The argument goes that consumers chuck out food that is past its sell-by date because they think it’s no longer safe to eat, even though it is. It would be much easier to understand a single date beyond which food cannot be consumed; so bad food is indeed thrown away, but good food is not.
Broadly, I think this is right. Granted, dropping the dates is not a silver bullet for the food waste issue, and the supermarkets have complained that the dates are a key mechanism in their internal stock control systems. But the move shows that the government is serious about tackling food waste, and this must be welcomed.
It also throws up some intriguing potential consequences and challenges for packaging. For one, we must suppose that if the measure works as Defra would like it to, less food will actually be sold. That isn’t great news; although exactly how sales will be affected remains to be seen.
And could sales drop off for those companies that sell coding and marking kit and consumables?
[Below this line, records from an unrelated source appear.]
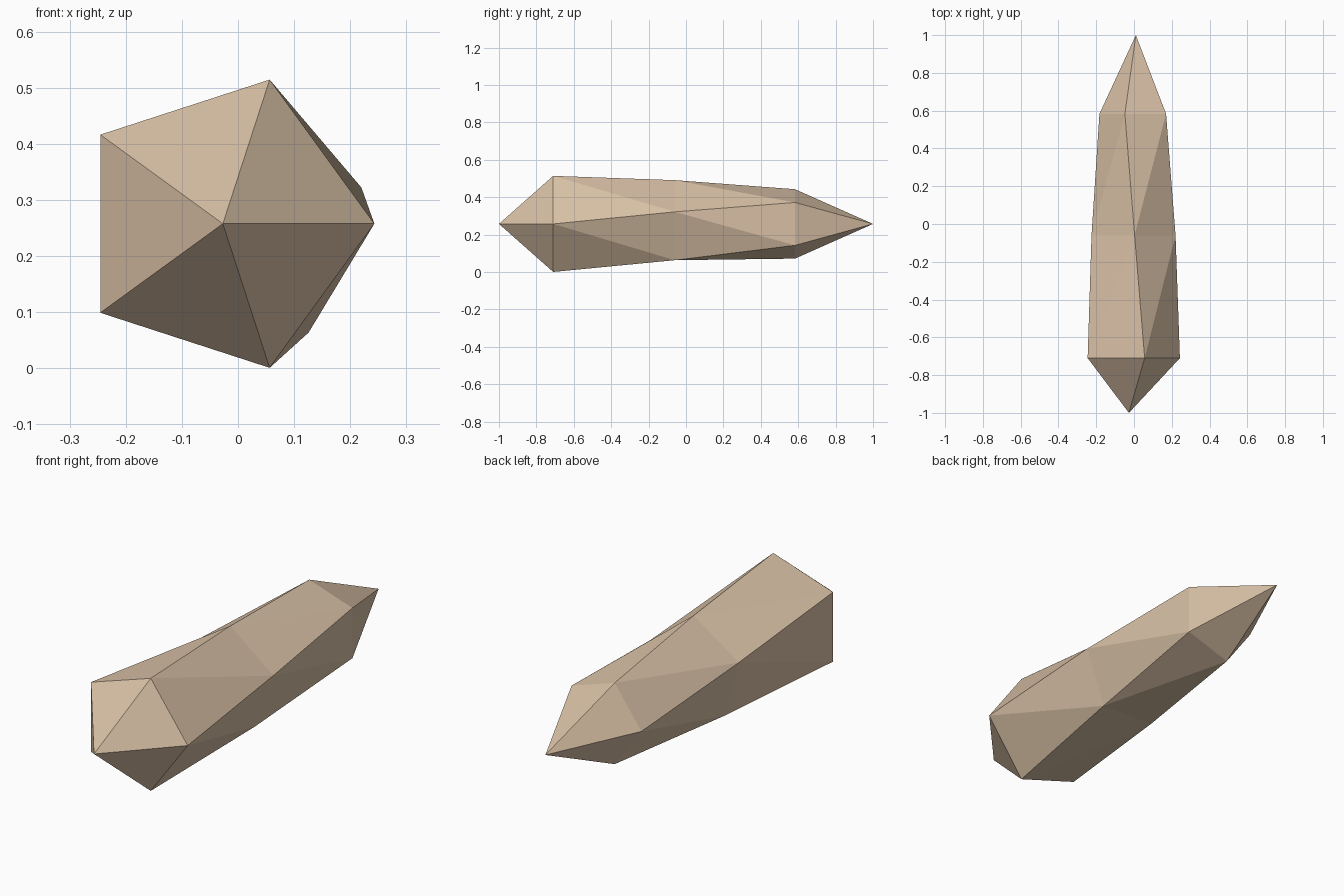
import bpy, bmesh
from math import cos, sin, radians

cube = bpy.data.objects.get("Cube")
if cube:
    bpy.data.objects.remove(cube)

SIDES = 5
AXIS_Z = 0.2575

# One flat stone colour
stone = bpy.data.materials.new("sandy tan")
stone.use_nodes = True
tan = (0.69, 0.53, 0.38, 1)
stone.diffuse_color = tan
stone.node_tree.nodes["Principled BSDF"].inputs["Base Color"].default_value = tan

bm = bmesh.new()


def ring(x, y, radius, turn):
    """Five corners around the long axis."""
    angles = [radians(turn + 360 * k / SIDES) for k in range(SIDES)]
    return [bm.verts.new((x + radius * cos(a), y, AXIS_Z + radius * sin(a)))
            for a in angles]


# Tapering, twisting shaft: centre x, y, radius, twist
rings = [ring(-0.027, -0.71, 0.27, 0),
         ring(-0.005, -0.06, 0.234, 16),
         ring(0.012, 0.583, 0.195, 36)]
front_tip = bm.verts.new((-0.027, -1, AXIS_Z))
back_tip = bm.verts.new((0.01, 1, AXIS_Z))

for k in range(SIDES):
    n = (k + 1) % SIDES
    # Pointed ends
    bm.faces.new((front_tip, rings[0][k], rings[0][n]))
    bm.faces.new((back_tip, rings[-1][n], rings[-1][k]))
    # Split side facets
    for a, b in zip(rings, rings[1:]):
        bm.faces.new((a[k], b[k], a[n]))
        bm.faces.new((a[n], b[k], b[n]))

bmesh.ops.recalc_face_normals(bm, faces=bm.faces)
mesh = bpy.data.meshes.new("crystal_shard")
bm.to_mesh(mesh)
bm.free()
mesh.materials.append(stone)
shard = bpy.data.objects.new("crystal_shard", mesh)
bpy.context.collection.objects.link(shard)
Perhaps, although those exhibiting at the PPMA show this month didn’t seem to think this would be the case.
Rather, it was suggested that supermarkets could, in the longer term, move to using data matrix codes for stock control. Such a change could potentially bring about a new level of quality control into the multiples’ supply chain.
And with serialisation becoming a legal requirement in pharma soon, it may not be long before the same rules apply to food, too.
Josh Brooks is editor of Packaging News